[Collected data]
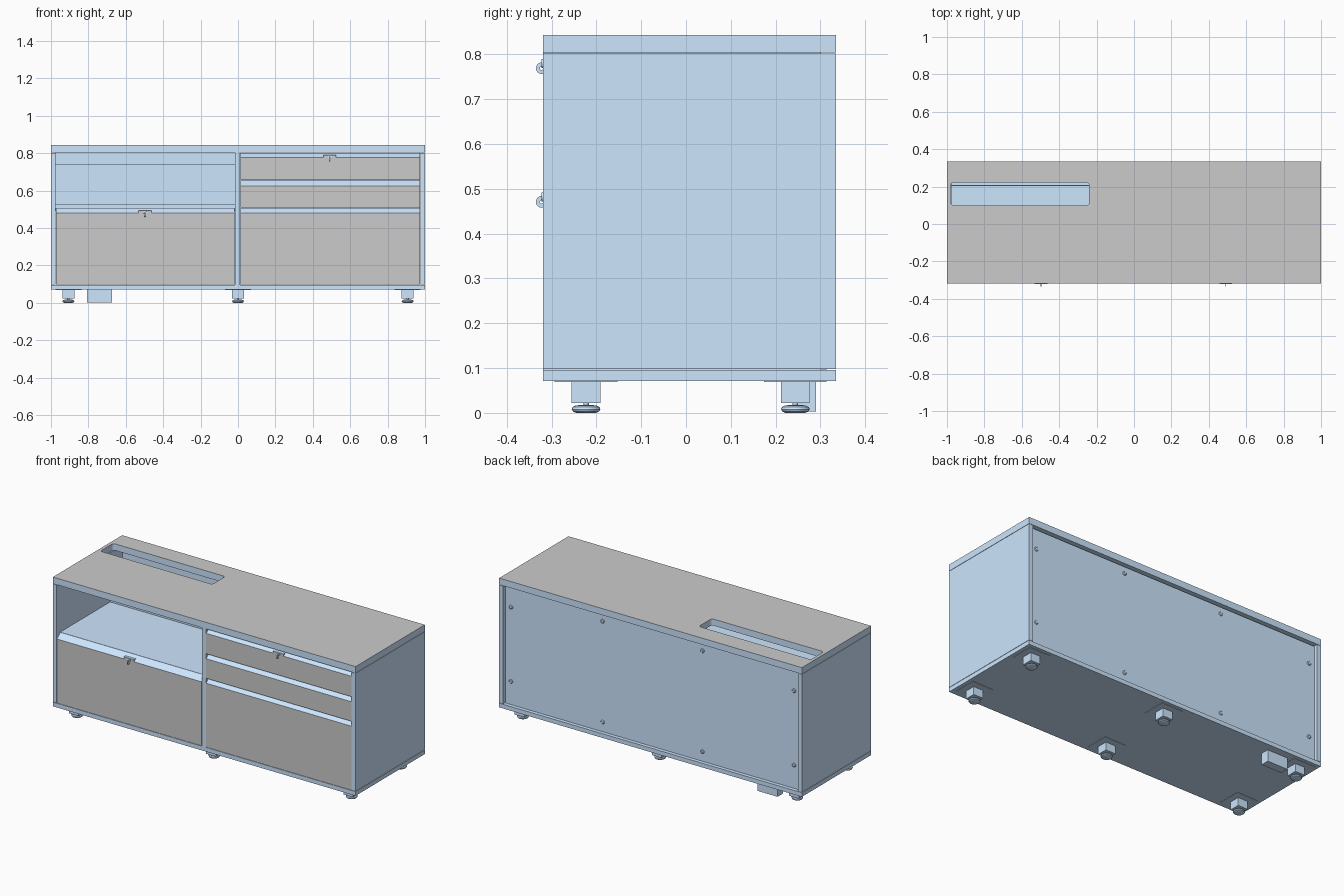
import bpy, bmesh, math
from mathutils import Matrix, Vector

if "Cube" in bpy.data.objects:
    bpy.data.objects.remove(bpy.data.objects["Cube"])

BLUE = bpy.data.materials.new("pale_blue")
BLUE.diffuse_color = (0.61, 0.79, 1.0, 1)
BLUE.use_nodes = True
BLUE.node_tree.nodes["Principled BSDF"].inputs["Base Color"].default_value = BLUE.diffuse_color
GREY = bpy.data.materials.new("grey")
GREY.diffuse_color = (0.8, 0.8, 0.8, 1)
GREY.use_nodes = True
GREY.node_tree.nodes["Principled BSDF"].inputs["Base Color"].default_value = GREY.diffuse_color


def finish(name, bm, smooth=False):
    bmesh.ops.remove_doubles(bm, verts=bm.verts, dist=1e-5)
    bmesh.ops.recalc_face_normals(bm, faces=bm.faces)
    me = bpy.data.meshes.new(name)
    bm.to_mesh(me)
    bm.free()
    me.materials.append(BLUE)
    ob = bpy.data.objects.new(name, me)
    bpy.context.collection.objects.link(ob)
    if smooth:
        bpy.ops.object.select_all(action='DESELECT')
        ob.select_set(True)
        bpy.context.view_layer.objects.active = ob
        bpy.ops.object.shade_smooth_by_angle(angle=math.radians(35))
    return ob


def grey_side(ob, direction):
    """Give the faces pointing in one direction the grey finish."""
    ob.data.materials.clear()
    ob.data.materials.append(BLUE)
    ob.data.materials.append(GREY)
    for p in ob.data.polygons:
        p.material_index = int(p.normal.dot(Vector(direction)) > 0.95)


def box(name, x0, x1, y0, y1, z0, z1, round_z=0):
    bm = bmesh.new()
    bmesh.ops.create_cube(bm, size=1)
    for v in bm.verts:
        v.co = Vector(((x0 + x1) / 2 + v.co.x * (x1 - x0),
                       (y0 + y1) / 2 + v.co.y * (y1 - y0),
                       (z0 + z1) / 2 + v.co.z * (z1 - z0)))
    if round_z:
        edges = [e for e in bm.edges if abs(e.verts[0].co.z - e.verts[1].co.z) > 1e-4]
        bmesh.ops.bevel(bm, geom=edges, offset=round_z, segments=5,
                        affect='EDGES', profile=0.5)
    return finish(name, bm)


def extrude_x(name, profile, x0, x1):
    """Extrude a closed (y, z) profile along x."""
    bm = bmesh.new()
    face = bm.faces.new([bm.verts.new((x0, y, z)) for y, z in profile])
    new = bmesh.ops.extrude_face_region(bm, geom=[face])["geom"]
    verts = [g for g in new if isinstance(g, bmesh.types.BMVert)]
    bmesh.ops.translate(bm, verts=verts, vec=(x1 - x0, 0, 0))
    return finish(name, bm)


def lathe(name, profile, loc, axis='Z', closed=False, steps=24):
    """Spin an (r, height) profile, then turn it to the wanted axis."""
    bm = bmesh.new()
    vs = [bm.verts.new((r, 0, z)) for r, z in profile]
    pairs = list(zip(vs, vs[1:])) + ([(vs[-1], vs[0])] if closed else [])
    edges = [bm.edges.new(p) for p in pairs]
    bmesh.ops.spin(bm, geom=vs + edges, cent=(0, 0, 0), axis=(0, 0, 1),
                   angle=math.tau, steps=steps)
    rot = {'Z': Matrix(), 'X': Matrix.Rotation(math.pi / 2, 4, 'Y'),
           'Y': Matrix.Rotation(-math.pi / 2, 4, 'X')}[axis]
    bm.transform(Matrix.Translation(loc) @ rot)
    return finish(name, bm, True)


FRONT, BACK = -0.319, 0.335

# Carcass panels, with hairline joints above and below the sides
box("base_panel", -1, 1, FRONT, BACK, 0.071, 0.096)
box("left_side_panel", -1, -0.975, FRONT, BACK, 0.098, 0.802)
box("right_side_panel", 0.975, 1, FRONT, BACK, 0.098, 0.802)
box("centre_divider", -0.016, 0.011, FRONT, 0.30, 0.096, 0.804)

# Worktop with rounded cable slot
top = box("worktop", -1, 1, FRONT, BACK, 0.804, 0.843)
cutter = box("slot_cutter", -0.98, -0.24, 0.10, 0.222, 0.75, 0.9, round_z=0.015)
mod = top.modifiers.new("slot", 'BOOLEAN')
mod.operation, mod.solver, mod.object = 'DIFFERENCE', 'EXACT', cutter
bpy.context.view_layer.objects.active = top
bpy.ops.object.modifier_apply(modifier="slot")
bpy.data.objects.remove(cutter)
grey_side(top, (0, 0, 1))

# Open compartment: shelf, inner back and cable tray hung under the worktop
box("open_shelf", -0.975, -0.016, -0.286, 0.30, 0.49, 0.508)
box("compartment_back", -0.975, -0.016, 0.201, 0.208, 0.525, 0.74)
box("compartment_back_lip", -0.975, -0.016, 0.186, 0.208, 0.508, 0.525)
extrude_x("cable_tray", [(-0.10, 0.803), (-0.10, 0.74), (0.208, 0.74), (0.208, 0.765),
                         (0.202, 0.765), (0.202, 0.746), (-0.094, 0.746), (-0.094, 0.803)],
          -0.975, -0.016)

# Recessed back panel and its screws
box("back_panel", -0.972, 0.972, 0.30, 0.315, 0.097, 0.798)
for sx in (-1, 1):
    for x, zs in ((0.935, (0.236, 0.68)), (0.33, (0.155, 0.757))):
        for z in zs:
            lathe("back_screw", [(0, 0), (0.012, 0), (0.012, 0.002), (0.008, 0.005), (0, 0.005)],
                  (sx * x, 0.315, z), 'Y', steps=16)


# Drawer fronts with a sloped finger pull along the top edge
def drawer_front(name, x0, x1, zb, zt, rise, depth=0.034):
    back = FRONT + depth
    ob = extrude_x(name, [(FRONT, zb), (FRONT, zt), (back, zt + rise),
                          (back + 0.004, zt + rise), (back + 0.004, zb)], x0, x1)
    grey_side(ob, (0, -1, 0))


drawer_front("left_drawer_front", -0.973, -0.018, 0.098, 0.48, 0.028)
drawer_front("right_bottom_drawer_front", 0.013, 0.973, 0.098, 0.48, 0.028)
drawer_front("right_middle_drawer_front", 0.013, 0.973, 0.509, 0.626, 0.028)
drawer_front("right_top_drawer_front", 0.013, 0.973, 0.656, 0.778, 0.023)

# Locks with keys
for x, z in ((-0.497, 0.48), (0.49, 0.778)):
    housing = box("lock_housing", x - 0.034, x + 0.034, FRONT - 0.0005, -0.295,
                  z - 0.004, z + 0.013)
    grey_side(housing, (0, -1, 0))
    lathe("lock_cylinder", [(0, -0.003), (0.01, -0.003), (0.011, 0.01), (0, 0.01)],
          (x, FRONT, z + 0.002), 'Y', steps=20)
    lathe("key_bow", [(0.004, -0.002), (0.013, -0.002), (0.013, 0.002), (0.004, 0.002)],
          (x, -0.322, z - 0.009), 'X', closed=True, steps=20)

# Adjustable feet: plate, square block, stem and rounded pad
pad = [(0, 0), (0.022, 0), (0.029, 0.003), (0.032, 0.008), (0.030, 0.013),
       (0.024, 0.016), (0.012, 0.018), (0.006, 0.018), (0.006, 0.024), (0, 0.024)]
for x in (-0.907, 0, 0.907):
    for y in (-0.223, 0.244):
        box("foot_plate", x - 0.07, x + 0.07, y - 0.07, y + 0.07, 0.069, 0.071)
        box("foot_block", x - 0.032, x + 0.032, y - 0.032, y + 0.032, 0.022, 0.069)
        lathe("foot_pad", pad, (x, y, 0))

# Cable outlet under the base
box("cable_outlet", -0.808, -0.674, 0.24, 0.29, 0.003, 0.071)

* * *

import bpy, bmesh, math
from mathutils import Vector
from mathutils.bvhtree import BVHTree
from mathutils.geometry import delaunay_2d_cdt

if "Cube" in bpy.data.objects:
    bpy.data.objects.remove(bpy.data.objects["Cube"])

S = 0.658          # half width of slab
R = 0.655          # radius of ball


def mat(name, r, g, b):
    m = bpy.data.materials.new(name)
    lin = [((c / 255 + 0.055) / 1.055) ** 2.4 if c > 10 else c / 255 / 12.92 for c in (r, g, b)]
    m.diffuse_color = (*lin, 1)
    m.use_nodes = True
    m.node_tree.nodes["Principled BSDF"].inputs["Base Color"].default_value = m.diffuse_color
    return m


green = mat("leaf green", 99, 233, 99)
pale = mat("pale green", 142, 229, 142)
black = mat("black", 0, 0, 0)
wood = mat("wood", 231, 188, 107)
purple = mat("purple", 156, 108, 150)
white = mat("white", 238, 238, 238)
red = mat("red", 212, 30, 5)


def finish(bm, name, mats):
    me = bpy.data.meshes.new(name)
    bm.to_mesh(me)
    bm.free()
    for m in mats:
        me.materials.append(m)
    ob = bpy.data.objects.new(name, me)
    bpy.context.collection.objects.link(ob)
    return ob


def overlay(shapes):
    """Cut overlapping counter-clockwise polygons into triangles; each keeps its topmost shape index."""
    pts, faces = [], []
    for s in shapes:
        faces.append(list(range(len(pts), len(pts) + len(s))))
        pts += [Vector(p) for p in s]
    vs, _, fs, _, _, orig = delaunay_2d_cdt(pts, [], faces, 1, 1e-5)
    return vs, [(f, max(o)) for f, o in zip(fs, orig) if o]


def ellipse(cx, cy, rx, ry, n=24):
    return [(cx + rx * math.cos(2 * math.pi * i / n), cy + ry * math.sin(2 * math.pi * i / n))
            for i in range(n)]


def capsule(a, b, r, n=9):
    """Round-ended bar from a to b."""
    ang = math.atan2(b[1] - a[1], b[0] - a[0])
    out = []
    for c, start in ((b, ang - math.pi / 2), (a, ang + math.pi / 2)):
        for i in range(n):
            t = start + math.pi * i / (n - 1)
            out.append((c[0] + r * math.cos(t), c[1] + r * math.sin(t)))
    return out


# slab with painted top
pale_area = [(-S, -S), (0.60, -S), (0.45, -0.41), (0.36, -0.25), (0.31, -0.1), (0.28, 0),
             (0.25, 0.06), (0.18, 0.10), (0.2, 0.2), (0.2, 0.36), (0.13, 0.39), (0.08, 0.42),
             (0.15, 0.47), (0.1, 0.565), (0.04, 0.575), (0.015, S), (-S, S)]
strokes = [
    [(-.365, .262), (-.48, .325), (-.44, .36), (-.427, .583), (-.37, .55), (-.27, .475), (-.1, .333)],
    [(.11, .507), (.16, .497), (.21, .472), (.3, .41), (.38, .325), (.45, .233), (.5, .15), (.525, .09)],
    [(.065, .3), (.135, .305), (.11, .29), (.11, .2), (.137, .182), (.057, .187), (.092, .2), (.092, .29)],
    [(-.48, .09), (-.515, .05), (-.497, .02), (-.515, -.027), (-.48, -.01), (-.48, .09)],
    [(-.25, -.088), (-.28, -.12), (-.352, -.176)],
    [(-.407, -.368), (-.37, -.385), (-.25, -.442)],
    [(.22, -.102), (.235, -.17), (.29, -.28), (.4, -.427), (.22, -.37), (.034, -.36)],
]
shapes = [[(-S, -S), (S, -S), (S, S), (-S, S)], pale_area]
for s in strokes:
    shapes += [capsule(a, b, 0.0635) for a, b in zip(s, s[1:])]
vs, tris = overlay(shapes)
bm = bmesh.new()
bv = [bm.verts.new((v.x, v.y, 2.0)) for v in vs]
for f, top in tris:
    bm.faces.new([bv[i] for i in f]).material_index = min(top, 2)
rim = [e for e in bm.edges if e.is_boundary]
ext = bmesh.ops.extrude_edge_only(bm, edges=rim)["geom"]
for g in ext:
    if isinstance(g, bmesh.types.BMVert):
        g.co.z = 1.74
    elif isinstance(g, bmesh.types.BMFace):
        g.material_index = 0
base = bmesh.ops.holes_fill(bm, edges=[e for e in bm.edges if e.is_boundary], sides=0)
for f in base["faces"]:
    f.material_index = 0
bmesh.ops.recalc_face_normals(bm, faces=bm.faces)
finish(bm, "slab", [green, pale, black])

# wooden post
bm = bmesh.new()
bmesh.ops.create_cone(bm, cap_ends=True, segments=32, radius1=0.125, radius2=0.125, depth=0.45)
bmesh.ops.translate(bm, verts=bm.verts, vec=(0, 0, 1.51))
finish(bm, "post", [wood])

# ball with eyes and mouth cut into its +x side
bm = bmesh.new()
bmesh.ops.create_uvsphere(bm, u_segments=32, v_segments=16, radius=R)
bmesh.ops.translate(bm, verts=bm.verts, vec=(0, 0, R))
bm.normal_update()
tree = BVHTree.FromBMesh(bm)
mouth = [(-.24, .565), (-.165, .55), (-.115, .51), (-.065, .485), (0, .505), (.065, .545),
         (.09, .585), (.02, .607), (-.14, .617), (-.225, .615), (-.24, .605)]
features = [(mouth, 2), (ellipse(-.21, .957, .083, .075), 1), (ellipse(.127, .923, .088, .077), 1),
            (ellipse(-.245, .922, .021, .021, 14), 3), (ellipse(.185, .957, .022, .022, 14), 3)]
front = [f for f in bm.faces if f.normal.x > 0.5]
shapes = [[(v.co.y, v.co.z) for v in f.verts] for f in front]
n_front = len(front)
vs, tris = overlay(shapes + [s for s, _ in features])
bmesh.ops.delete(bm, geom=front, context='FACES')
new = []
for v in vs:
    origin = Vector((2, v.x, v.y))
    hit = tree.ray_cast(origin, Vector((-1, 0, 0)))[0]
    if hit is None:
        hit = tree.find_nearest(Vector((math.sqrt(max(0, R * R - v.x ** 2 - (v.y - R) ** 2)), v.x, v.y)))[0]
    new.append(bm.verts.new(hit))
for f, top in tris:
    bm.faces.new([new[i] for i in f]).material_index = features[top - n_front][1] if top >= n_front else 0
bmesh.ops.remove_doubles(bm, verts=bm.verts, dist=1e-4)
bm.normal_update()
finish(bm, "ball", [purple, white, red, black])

* EXERCISE BRIEF
Filter the data above by the word "purple" and copy every line that matches.

* ANSWER BOX
purple = mat("purple", 156, 108, 150)
finish(bm, "ball", [purple, white, red, black])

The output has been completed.